This graphic – with data from Climate Central that was supplied by Harold Brooks, the National Severe Storms Laboratory’s top tornado scholar – summarizes the ongoing and expected changes in tornado climatology.

The bottom line indicates there will be fewer days with EF 1 or stronger tornadoes in total, but more days with major (30-plus tornadoes) outbreaks of numerous tornadoes; that is, fewer spotty tornado days and more big event days.

I recently sat in on a webinar with Brooks on this topic, and he was quite clear about the lack of clarity in the warming-tornado relationship.

What appears to be underway are more favorable conditions more often to make big thunderstorms, but less wind shear to get those thunderstorms spinning (winds shifting in a clockwise direction with increased altitude from the ground up). One year does not make a trend, but 2018 brought the fewest tornado deaths (10) in the U.S. since records began in 1950. And, it was the first year on record with no violent (EF 4 or EF 5) tornadoes in the United States, although there was an EF 4 in Manitoba.

In New York State, at left, there is no clear trend, which would be more difficult to spot due to the infrequency of tornadoes in the state.

The next graphic could be a little confusing.

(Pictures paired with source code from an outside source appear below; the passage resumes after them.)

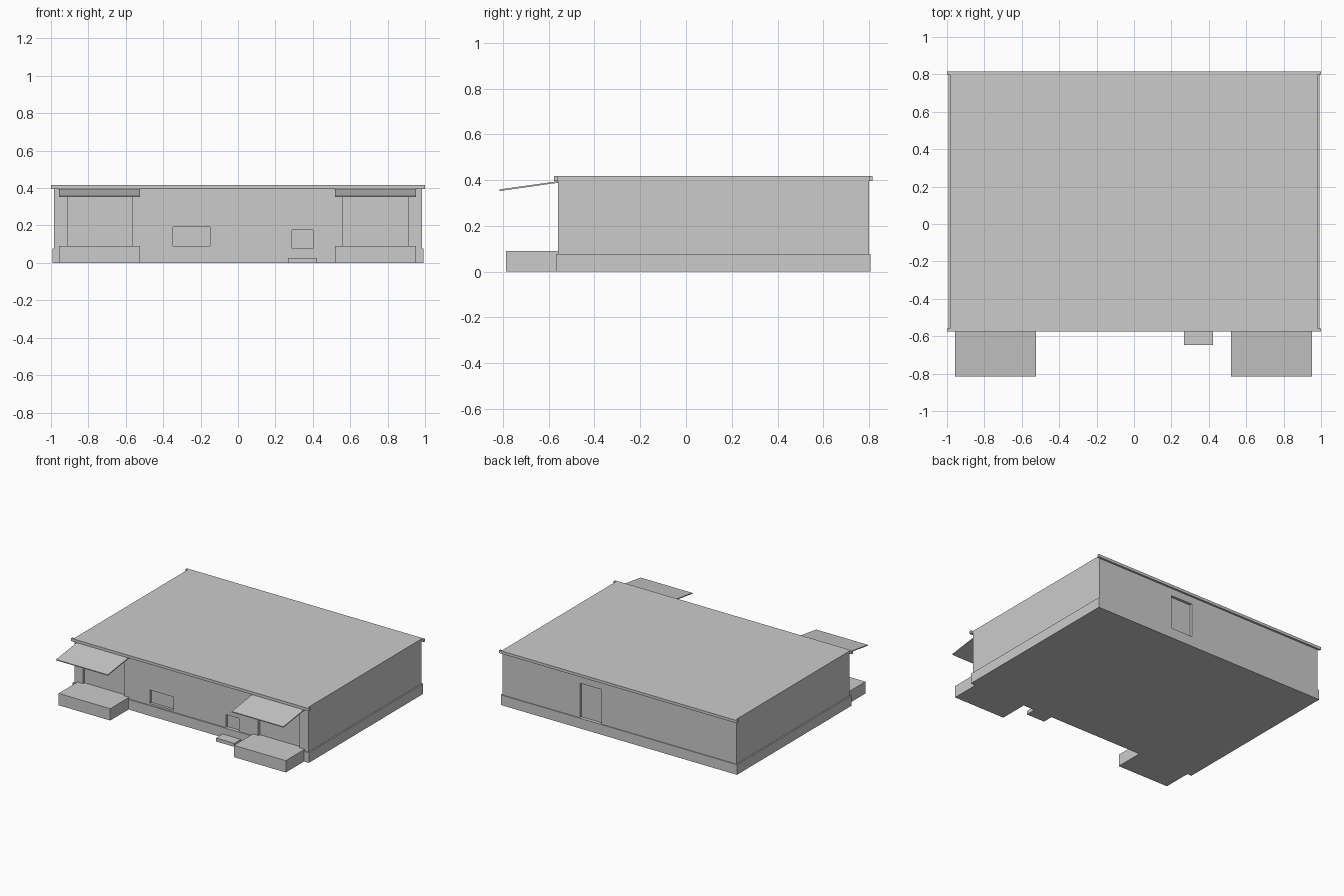
import bpy
import bmesh
from mathutils import Vector

cube = bpy.data.objects.get("Cube")
if cube:
    bpy.data.objects.remove(cube, do_unlink=True)

grey = bpy.data.materials.new("light grey")
grey.use_nodes = True
colour = (0.6, 0.6, 0.6, 1)
grey.diffuse_color = colour
grey.node_tree.nodes["Principled BSDF"].inputs["Base Color"].default_value = colour


def box(name, x, y, z):
    """Flat-faced box from its (min, max) range on each axis."""
    bm = bmesh.new()
    bmesh.ops.create_cube(bm, size=1)
    for v in bm.verts:
        v.co = Vector(r[0] if c < 0 else r[1] for c, r in zip(v.co, (x, y, z)))
    mesh = bpy.data.meshes.new(name)
    bm.to_mesh(mesh)
    bm.free()
    mesh.materials.append(grey)
    obj = bpy.data.objects.new(name, mesh)
    bpy.context.collection.objects.link(obj)
    return obj


FRONT, BACK, ROOF, PLINTH = -0.56, 0.8, 0.417, 0.077
DEPTH = 0.02

# Main hall and base plinth
walls = box("walls", (-0.983, 0.983), (FRONT, BACK), (0, ROOF))
box("plinth", (-0.993, 0.993), (FRONT - 0.008, BACK + 0.006), (0, PLINTH))

# Roof fascias along the front and back only
box("front_fascia", (-1, 1), (FRONT - 0.016, FRONT), (0.396, ROOF))
box("back_fascia", (-1, 1), (BACK, BACK + 0.015), (0.396, ROOF))

# Recessed doors and window
front_cut = (FRONT - 0.05, FRONT + DEPTH)
back_cut = (BACK - DEPTH, BACK + 0.05)
openings = [
    ("right_dock_opening", (-0.912, -0.567), front_cut, (0.088, 0.36)),
    ("left_dock_opening", (0.562, 0.908), front_cut, (0.088, 0.36)),
    ("window_opening", (-0.348, -0.15), front_cut, (0.09, 0.192)),
    ("entrance_opening", (0.29, 0.4), front_cut, (PLINTH, 0.176)),
    ("back_door_opening", (0.15, 0.333), back_cut, (PLINTH, 0.34)),
]
for name, x, y, z in openings:
    cutter = box(name, x, y, z)
    cutter.hide_render = True
    mod = walls.modifiers.new(name, "BOOLEAN")
    mod.operation = "DIFFERENCE"
    mod.solver = "EXACT"
    mod.object = cutter
    bpy.context.view_layer.objects.active = walls
    bpy.ops.object.modifier_apply(modifier=name)
    bpy.data.objects.remove(cutter, do_unlink=True)

# Loading docks with sloping canopies
for side, x in (("right", (-0.957, -0.523)), ("left", (0.518, 0.953))):
    box(side + "_dock", x, (-0.787, FRONT), (0, 0.09))
    canopy = box(side + "_canopy", x, (-0.816, FRONT), (0.388, 0.395))
    for v in canopy.data.vertices:
        if v.co.y < -0.7:
            v.co.z -= 0.036

# Entrance step
box("entrance_step", (0.268, 0.422), (-0.648, FRONT), (0, 0.026))
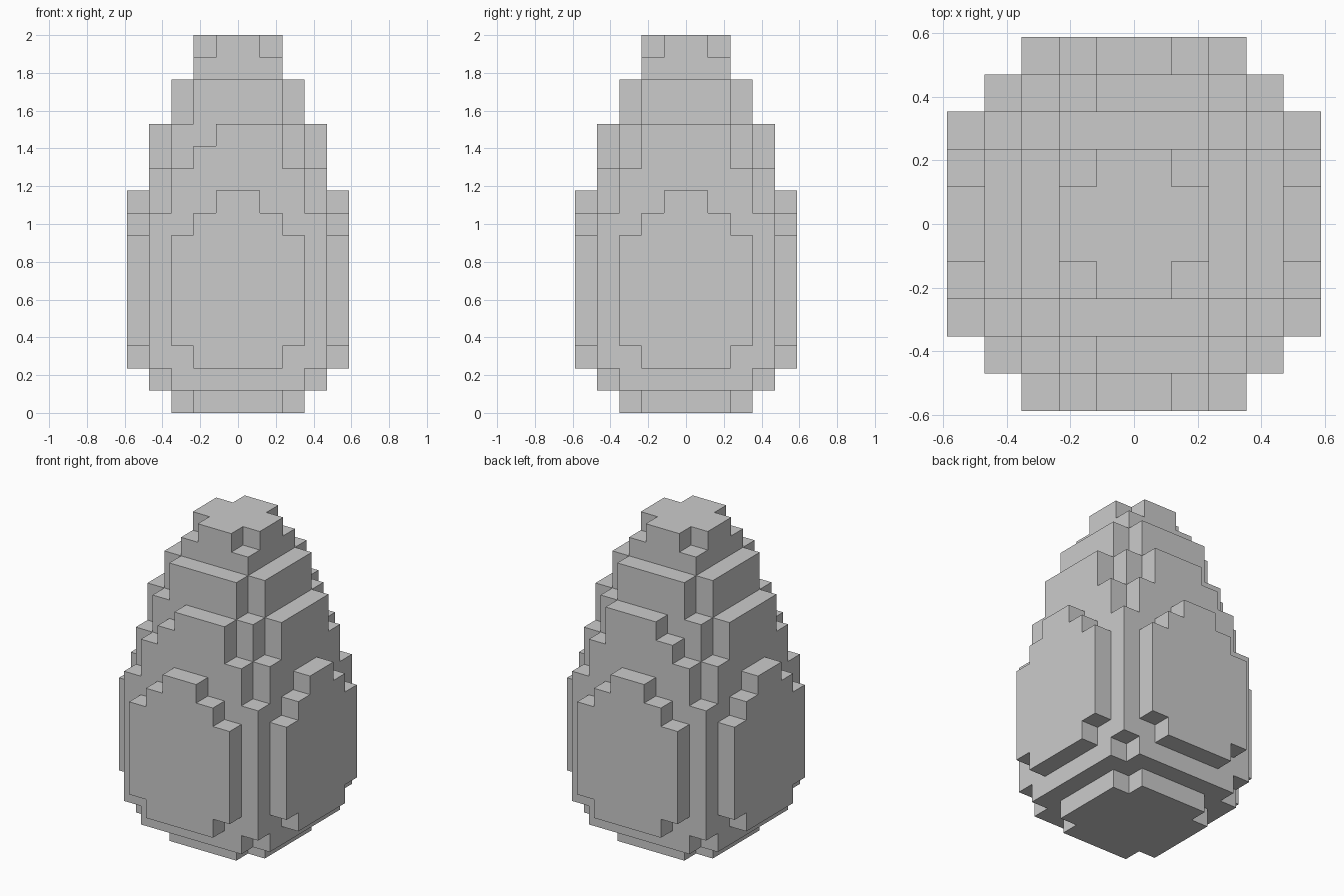
import bpy, bmesh
from math import floor
from mathutils import Vector

if "Cube" in bpy.data.objects:
    bpy.data.objects.remove(bpy.data.objects["Cube"])

U = 2 / 17  # edge length of one block

# Layers from the bottom up: (layer count, half-width of each row from centre outwards)
LAYERS = [
    (1, (3, 3, 2)),
    (1, (4, 4, 4, 3)),
    (1, (5, 5, 4, 4, 2)),
    (5, (5, 5, 5, 4, 3)),
    (1, (5, 5, 4, 4, 2)),
    (1, (5, 4, 4, 3, 1)),
    (1, (4, 4, 4, 3)),
    (2, (4, 4, 3, 2)),
    (2, (3, 3, 2)),
    (1, (2, 2)),
    (1, (2, 1)),
]


def fill_blocks():
    """Set of occupied cells, mirrored front to back."""
    cells, z = set(), 0
    for count, rows in LAYERS:
        for k in range(z, z + count):
            for j, half in enumerate(rows):
                for i in range(-half, half):
                    cells.add((i, j, k))
                    cells.add((i, -1 - j, k))
        z += count
    # Small notches at the left end of the front and back shoulders
    cells -= {(-2, 3, 12), (-2, -4, 12)}
    return cells


def build_shell(name, cells):
    """Skin only the exposed block faces, then merge the flat areas."""
    bm = bmesh.new()
    verts = {}

    def corner(p):
        key = tuple(round(c) for c in p)
        if key not in verts:
            verts[key] = bm.verts.new(Vector(key) * U)
        return verts[key]

    for cell in cells:
        for axis in range(3):
            for side in (0, 1):
                step = list(cell)
                step[axis] += 2 * side - 1
                if tuple(step) in cells:
                    continue
                base = Vector(cell)
                base[axis] += side
                a, b = Vector((0, 0, 0)), Vector((0, 0, 0))
                a[(axis + 1) % 3] = 1
                b[(axis + 2) % 3] = 1
                quad = [base, base + a, base + a + b, base + b]
                if side == 0:
                    quad.reverse()
                bm.faces.new([corner(p) for p in quad])

    bmesh.ops.dissolve_limit(bm, angle_limit=0.01, verts=bm.verts[:], edges=bm.edges[:])
    mesh = bpy.data.meshes.new(name)
    bm.to_mesh(mesh)
    bm.free()
    obj = bpy.data.objects.new(name, mesh)
    bpy.context.collection.objects.link(obj)
    return obj


# Stepped egg
build_shell("block_egg", fill_blocks())
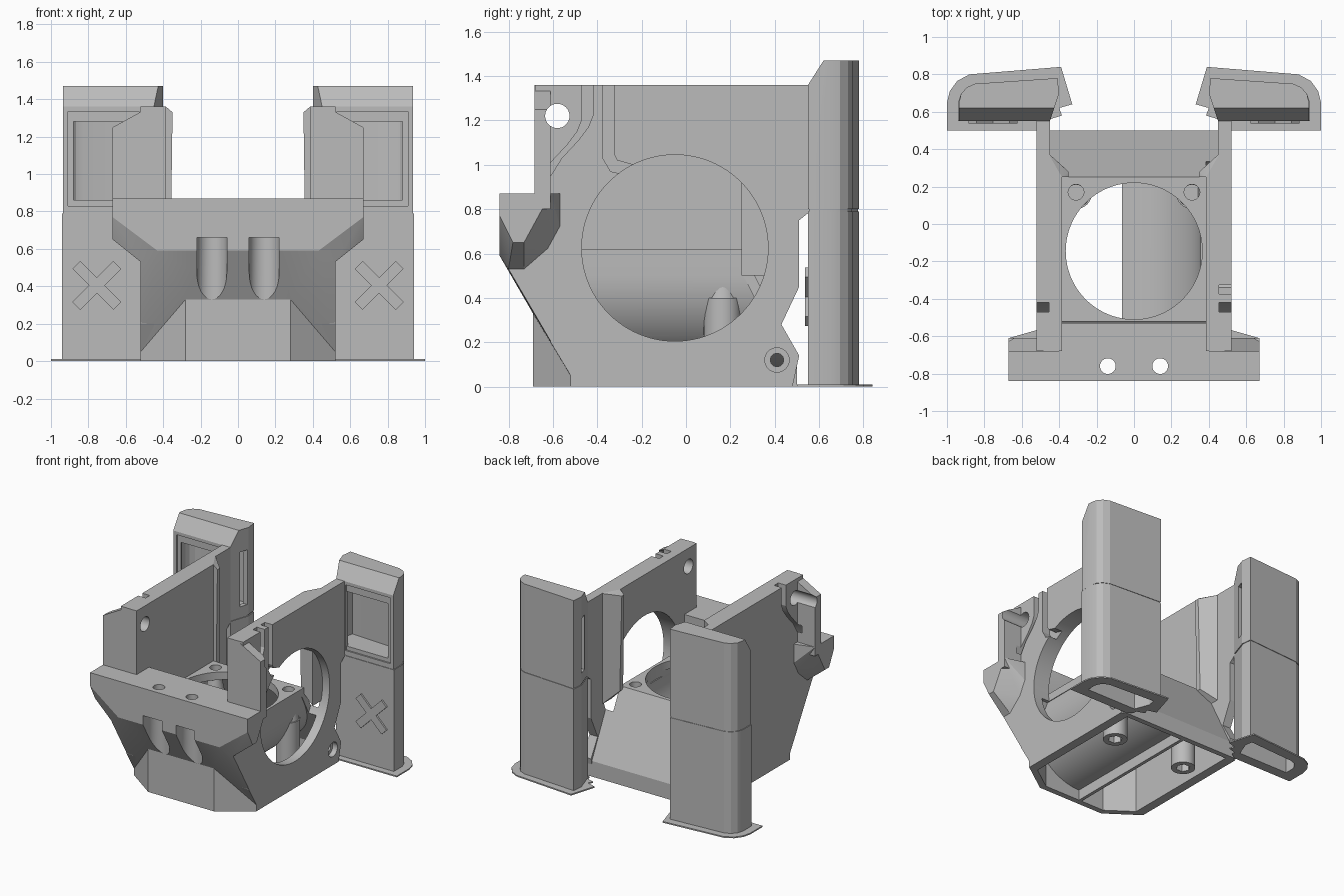
import bpy, bmesh, math
from mathutils import Matrix

cube = bpy.data.objects.get("Cube")
if cube:
    bpy.data.objects.remove(cube, do_unlink=True)

grey = bpy.data.materials.new("plain grey")
grey.use_nodes = True
GREY = (0.5, 0.5, 0.5, 1)
grey.diffuse_color = GREY
grey.node_tree.nodes["Principled BSDF"].inputs["Base Color"].default_value = GREY
parts = []


def finish(name, bm):
    bmesh.ops.recalc_face_normals(bm, faces=bm.faces[:])
    me = bpy.data.meshes.new(name)
    bm.to_mesh(me)
    bm.free()
    me.materials.append(grey)
    ob = bpy.data.objects.new(name, me)
    bpy.context.collection.objects.link(ob)
    parts.append(ob)
    return ob


def prism(name, pts, axis, lo, hi):
    """Extrude a 2D outline along one axis."""
    place = {"x": lambda a, b, t: (t, a, b),
             "y": lambda a, b, t: (a, t, b),
             "z": lambda a, b, t: (a, b, t)}[axis]
    bm = bmesh.new()
    rings = [[bm.verts.new(place(a, b, t)) for a, b in pts] for t in (lo, hi)]
    bm.faces.new(rings[0])
    bm.faces.new(rings[1])
    n = len(pts)
    for i in range(n):
        j = (i + 1) % n
        bm.faces.new((rings[0][i], rings[0][j], rings[1][j], rings[1][i]))
    return finish(name, bm)


def box(name, x0, x1, y0, y1, z0, z1):
    return prism(name, [(x0, y0), (x1, y0), (x1, y1), (x0, y1)], "z", z0, z1)


def disc(name, a, b, r, axis, lo, hi, n=64):
    ring = [(a + r * math.cos(i * math.tau / n), b + r * math.sin(i * math.tau / n))
            for i in range(n)]
    return prism(name, ring, axis, lo, hi)


def hull(name, pts, both=True):
    """Convex solid around points, mirrored in x by default."""
    bm = bmesh.new()
    for x, y, z in pts:
        for s in ((1, -1) if both else (1,)):
            bm.verts.new((x * s, y, z))
    res = bmesh.ops.convex_hull(bm, input=bm.verts[:])
    dead = {e for e in res["geom_interior"] + res["geom_unused"]
            if isinstance(e, bmesh.types.BMVert)}
    bmesh.ops.delete(bm, geom=list(dead), context="VERTS")
    bmesh.ops.dissolve_limit(bm, angle_limit=0.01, verts=bm.verts[:], edges=bm.edges[:])
    return finish(name, bm)


def boolean(target, tool, op="DIFFERENCE"):
    mod = target.modifiers.new("cut", "BOOLEAN")
    mod.operation, mod.object, mod.solver = op, tool, "EXACT"
    dg = bpy.context.evaluated_depsgraph_get()
    me = bpy.data.meshes.new_from_object(target.evaluated_get(dg))
    target.modifiers.clear()
    target.data = me
    parts.remove(tool)
    bpy.data.objects.remove(tool, do_unlink=True)


def flip(pts, s):
    return [(x * s, y) for x, y in pts]


# Hollow lower body, chin and flared front mounting bar
shell = [(.52, -.52, 0), (.28, -.69, 0), (.28, -.69, .33), (.52, -.52, .05),
         (.52, -.52, .62), (.5, .5, 0), (.5, .5, .12), (.5, .25, .62)]
inner = [(x * .93, y * .93 - .005, z * .91 - .005 if z > 0 else -.05) for x, y, z in shell]
body = hull("duct_body", shell)
chin = hull("chin", [(.52, -.52, .05), (.28, -.69, .33), (.43, -.84, .59), (.52, -.8, .53),
                     (.43, -.84, .7), (.52, -.8, .7), (.52, -.53, .7), (.52, -.5, .05)])
boolean(body, chin, "UNION")
bar = hull("front_bar", [(.67, -.84, .87), (.67, -.61, .87), (.67, -.84, .77),
                         (.43, -.84, .59), (.67, -.78, .65), (.67, -.73, .65),
                         (.52, -.8, .53), (.52, -.73, .53), (.39, -.53, .87),
                         (.39, -.53, .6)])
boolean(body, bar, "UNION")
boolean(body, hull("cavity", inner))
boolean(body, disc("floor_hole", 0, -.145, .365, "z", .3, .8, 96))
boolean(body, disc("side_bore", -.05, .625, .42, "x", .385, .7, 96))
half = [math.pi * i / 16 for i in range(17)]
for s in (1, -1):
    slot = [(s * .14 + .08 * math.cos(a), -.77 + .08 * math.sin(a)) for a in half]
    slot += [(s * .14 - .08, -.95), (s * .14 + .08, -.95)]
    boolean(body, prism("bar_groove", slot, "z", .2, .66))
    boolean(body, disc("bar_hole", s * .14, -.76, .042, "z", .5, 1, 32))
    boolean(body, disc("floor_screw_hole", s * .31, .17, .042, "z", .5, .8, 32))
    boolean(body, disc("side_screw_recess", .41, .12, .055, "x", s * .45, s * .6, 32))

# Curved air scoop under the floor hole
arc = [i * math.pi / 2 / 20 for i in range(21)]
scoop = [(-.04 + .42 * math.cos(a), .5 - .42 * math.sin(a)) for a in arc]
scoop += [(-.04, 0), (-.065, 0), (-.065, .105)]
scoop += [(-.04 + .395 * math.cos(a), .5 - .395 * math.sin(a)) for a in reversed(arc)]
scoop += [(.355, .6), (.38, .6)]
sheet = prism("air_scoop", scoop, "y", -.75, .6)
boolean(sheet, hull("scoop_limit", shell), "INTERSECT")
boolean(sheet, disc("scoop_bore", 0, -.145, .365, "z", .52, .8, 96))

wall_side = [(-.68, .6), (-.68, 1.36), (.56, 1.36), (.56, .79), (.51, .75), (.51, .45),
             (.43, .28), (.51, .14), (.48, 0), (-.52, 0), (-.52, .05), (-.61, .2)]
cable = [(-.47, 1.4), (-.47, 1.2), (-.49, 1.15), (-.535, 1.09), (-.61, 1.01), (-.66, .93),
         (-.7, .82)]
tower_plan = [(.45, .55), (.94, .55), (.94, .65), (.925, .695), (.895, .73), (.85, .75),
              (.41, .78), (.4, .7)]
foot_plan = [(.5, .5), (1, .5), (1, .65), (.985, .71), (.945, .765), (.88, .8), (.39, .84),
             (.33, .64), (.4, .62), (.385, .58), (.45, .56), (.45, .53)]
hollow = [(.68 + (x - .68) * .86, .66 + (y - .66) * .74) for x, y in tower_plan]

for s, side in ((1, "left"), (-1, "right")):
    # Side wall with thicker front part, front lip and inner post
    wall = prism(side + "_wall", wall_side, "x", s * .45, s * .52)
    boolean(wall, box("thick", s * .385, s * .46, -.68, .25, .6, 1.36), "UNION")
    lip = prism("lip", flip([(.4, .8), (.67, .8), (.67, 1.25), (.47, 1.36), (.4, 1.36)], s),
                "y", -.682, -.61)
    boolean(wall, lip, "UNION")
    boolean(wall, disc("ear_hole", -.58, 1.22, .055, "x", s * .3, s * .8, 32))
    strip = cable + [(y + .05, z + .02) for y, z in reversed(cable)]
    boolean(wall, prism("cable_groove", strip, "x", s * .455, s * .56))
    boolean(wall, disc("screw_sink", .41, .12, .055, "x", s * .48, s * .6, 32))
    boolean(wall, disc("screw_hole", .41, .12, .03, "x", s * .3, s * .6, 24))
    if s > 0:
        boolean(wall, disc("round_opening", -.05, .625, .42, "x", .3, .7, 96))
        boolean(wall, prism("wire_slot", [(-.375, 1.4), (-.375, 1.03), (-.34, .97), (-.25, .95),
                                          (-.24, 1.0), (-.31, 1.02), (-.325, 1.05),
                                          (-.325, 1.4)], "x", .455, .56))
    hull(side + "_inner_post", [(s * x, y, z) for x, y, z in (
        (.46, .38, .5), (.46, .25, .5), (.36, .25, .6), (.36, .29, .6),
        (.46, .38, 1.36), (.46, .25, 1.36), (.385, .25, 1.36),
        (.35, .25, 1.33), (.35, .28, 1.33))], False)

    # Screw boss with tapered top
    boss = disc(side + "_screw_boss", s * .31, .165, .085, "z", 0, .4, 32)
    boolean(boss, disc("nut_pocket", s * .31, .165, .05, "z", -.1, .08, 6))
    bm = bmesh.new()
    bmesh.ops.create_cone(bm, segments=32, radius1=.078, radius2=.045, depth=.17,
                          matrix=Matrix.Translation((s * .31, .165, .475)))
    finish(side + "_boss_taper", bm)

    # Rear tower: lower sleeve and upper cap
    lower = prism(side + "_tower_sleeve", flip(tower_plan, s), "z", 0, .79)
    boolean(lower, prism("sleeve_hollow", flip(hollow, s), "z", -.1, .75))
    neck = [(.68 + (x - .68) * .98, .66 + (y - .66) * .96) for x, y in tower_plan]
    prism(side + "_tower_seam", flip(neck, s), "z", .76, .81)
    cap = [(min(x, .935), y) for x, y in tower_plan]
    upper = prism(side + "_tower_cap", flip(cap, s), "z", .8, 1.47)
    boolean(upper, prism("slope", [(.4, 1.36), (.55, 1.36), (.62, 1.47), (.62, 1.6), (.4, 1.6)],
                         "x", s * .2, s * 1.2))
    boolean(upper, box("frame", s * .53, s * .91, .5, .562, .83, 1.335))
    boolean(upper, prism("cap_hollow", flip(hollow, s), "z", .86, 1.28))
    boolean(upper, box("window", s * .53, s * .88, .5, .65, .86, 1.28))
    boolean(upper, box("side_slot", s * .3, s * .56, .63, .69, .88, 1.3))

    # Thin foot around the tower base
    foot = prism(side + "_tower_foot", flip(foot_plan, s), "z", 0, .01)
    boolean(foot, prism("foot_hollow", flip(hollow, s), "z", -.1, .1))

    # Raised cross on the tower front
    for k, turn in enumerate((45, -45)):
        bm = bmesh.new()
        bmesh.ops.create_cube(bm, size=1, matrix=Matrix.Translation((s * .755, .546, .405))
                              @ Matrix.Rotation(math.radians(turn), 4, "Y")
                              @ Matrix.Diagonal((.31, .018 + .001 * k, .06, 1)))
        finish(side + "_cross_arm", bm)

# Smooth round surfaces, keep edges sharp
bpy.ops.object.select_all(action="DESELECT")
for ob in parts:
    ob.select_set(True)
bpy.context.view_layer.objects.active = body
bpy.ops.object.shade_smooth_by_angle(angle=math.radians(20))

Our current decade has last year’s extremely low number of tornadoes nationwide more than counterbalanced by a disastrous 2011, when 553 people were killed by tornadoes. That year, 1,690 tornadoes were confirmed; 48 of the 50 states had tornadoes; and a record 200 tornadoes occurred in one day, on April 27, in the horrendous Gulf states outbreak. In 2011, there were more days with 30-plus tornadoes than the entire period of 1961-1981.

Brooks and NSSL staff have examined trends since the 1970s. On the whole, the annual number of days with EF 1+ tornadoes has dropped since the early 1970s from 150 to 100. But the annual number of days with 30-plus tornadoes has increased from less than one to three in the last decade.

Climate Central has examined this database and also found an interesting trend has developed in the central and southern plains: “The core of Tornado Alley (KS, NE, OK, TX) has seen the average number of days (with) more than one EF1+ tornado drop more than 50% during that 50 year timespan.”

There also has been more variability from year to year, especially in this decade. The study shows more monthly record high and low tornado counts have occurred in the most recent 15-year period than in the first 45 years.

As for tornado climatology and probabilities during the year, here is animation showing when risks are higher and lower, with data supplied from NOAA’s Climate.gov.

As I said, despite our lack of tornado immunity, most of the time we can take comfort in the lower risk here than in nearby Michigan, Ohio and Pennsylvania. On May 31, 1985, six F4 tornadoes and one F5 tornado struck Pennsylvania, including nearby northwest Pennsylvania, killing 75 people in the state. The same outbreak reached Chautauqua County, but with no fatalities thanks to the cool Lake Erie breeze that popped the balloon on what had been an extremely violent tornado in Pennsylvania.